“Soft skills are very important”, announced Mr Hindsight, very succinctly, and with great hindsight. Mr Damian Hindsight was the new Secretary in a State about Education, and therefore Mr Glibbly’s new boss. Apparently Mr Hindsight once went to a Grammar school himself and therefore knew everything there was to know about teaching and learning and running successful schools.
Poor Mr Glibbly. He nearly choked on his cornflakes when he read it in the morning paper over breakfast. ‘Holy Sk***!’ he cried out in horror.
Mr Glibbly was no softy. He didn’t approve of letting children learn any skills, and least of all easy-peasy soft skills. ‘Skills’ was not a word he felt at all comfortable using. He’d ban it altogether if he could.
Thanks to a book about some small-scale, unreliable educational research he’d once read, he knew without doubt that first children needed to master the learning of all the knowledge that exists in the entire world. Off by heart. And how to write long essays about it in the school hall on a long, hot summer’s day.
This made Mr Glibbly have to think hard yet again. Very, very hard this time.

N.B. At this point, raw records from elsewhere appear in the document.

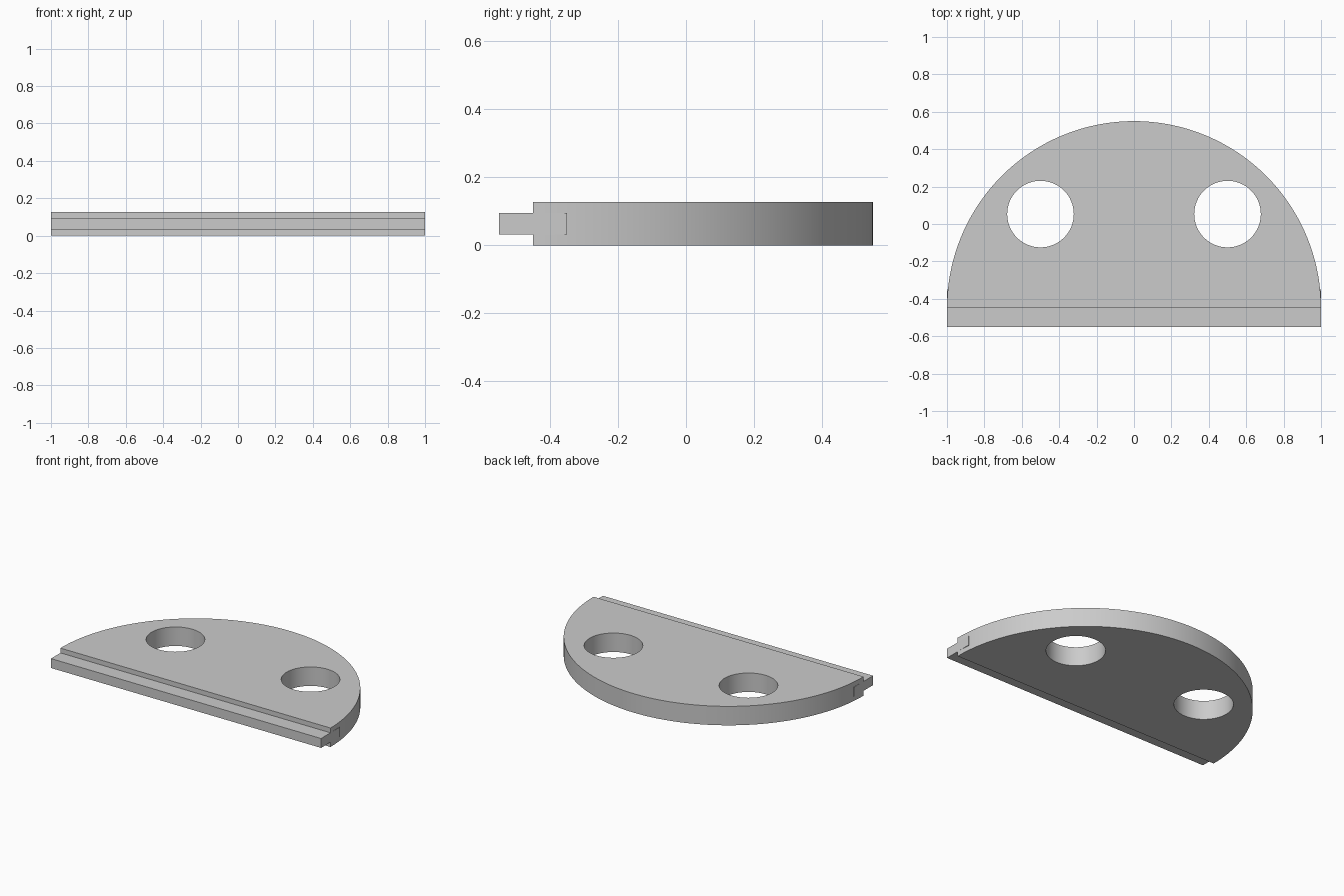
import bpy
import bmesh
from math import cos, sin, pi

cube = bpy.data.objects.get("Cube")
if cube:
    bpy.data.objects.remove(cube, do_unlink=True)

THICK = 0.127      # plate thickness
CHORD_Y = -0.45    # straight edge of the half disc

grey = bpy.data.materials.new("light_grey")
grey.use_nodes = True
colour = (0.6, 0.6, 0.6, 1)
grey.diffuse_color = colour
grey.node_tree.nodes["Principled BSDF"].inputs["Base Color"].default_value = colour


def arc(cx, cy, radius, sweep, count):
    return [(cx + radius * cos(sweep * i / count), cy + radius * sin(sweep * i / count))
            for i in range(count + 1)]


def add_loop(curve, points):
    spline = curve.splines.new("POLY")
    spline.points.add(len(points) - 1)
    for p, (x, y) in zip(spline.points, points):
        p.co = (x, y, 0, 1)
    spline.use_cyclic_u = True


# Half-disc plate with two round holes
curve = bpy.data.curves.new("half_disc_plate", "CURVE")
curve.dimensions = "2D"
curve.fill_mode = "BOTH"
curve.extrude = THICK / 2
add_loop(curve, arc(0, CHORD_Y, 1, pi, 96))
for side in (-1, 1):
    add_loop(curve, arc(side * 0.5, 0.053, 0.178, 2 * pi, 64)[:-1])
plate = bpy.data.objects.new("half_disc_plate", curve)
plate.location.z = THICK / 2
bpy.context.collection.objects.link(plate)
bpy.ops.object.select_all(action="DESELECT")
plate.select_set(True)
bpy.context.view_layer.objects.active = plate
bpy.ops.object.convert(target="MESH")
plate = bpy.context.object

# Weld caps to walls
bm = bmesh.new()
bm.from_mesh(plate.data)
bmesh.ops.remove_doubles(bm, verts=bm.verts, dist=0.0001)
bmesh.ops.recalc_face_normals(bm, faces=bm.faces)
bm.to_mesh(plate.data)
bm.free()
plate.data.materials.clear()
plate.data.materials.append(grey)
bpy.ops.object.shade_smooth_by_angle()

# Tongue bar along the straight edge, its ends just clear of the arc
bpy.ops.mesh.primitive_cube_add(size=1, location=(0, CHORD_Y, THICK / 2))
tongue = bpy.context.object
tongue.name = "edge_tongue"
tongue.scale = (2, 0.2, 0.063)
bpy.ops.object.transform_apply(location=False, rotation=False, scale=True)
tongue.data.materials.append(grey)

After a while he came up with an idea, and he decided to hastily re-write part of the speech he was due to give the next day.
“…the best way to acquire skills is through gaining knowledge”, announced Mr Glibbly, rather glibbly. As was his way.
He wasn’t quite sure what this meant or how this actually worked, but it made him feel a lot better. And it made it sound like these sort of superior knowledge-related skills were completely different from those so-called ‘soft-skills’ or ’21st century skills’ that he so detested, probably because he didn’t have any himself.
Mr Glibbly breathed a great sigh of relief. “Phew! I’ve got away with it!” he thought to himself as he walked home that night. It was a long way, and he wished he had learned how to ride a bike as a youngster. Unfortunately though he could never quite manage to bring to mind all the theoretical physics and correct formulae involved, and so he had just kept falling over.
But then the very next day the excellent Laura McInerney, who is someone who really does know something about teaching and learning and running schools, published a ‘must read’ article that revealed and made considerable fun of exactly what he had done. What a silly Mr Glibbly she had made him look!
And now everyone is hoping that perhaps before too long, Mr Glibbly will be using his own knowledge-based skills to find himself a new job. And preferably one that has nothing at all to do with education.
It seems perhaps there might just be some benefit of Mr Hindsight? We shall see, won’t we?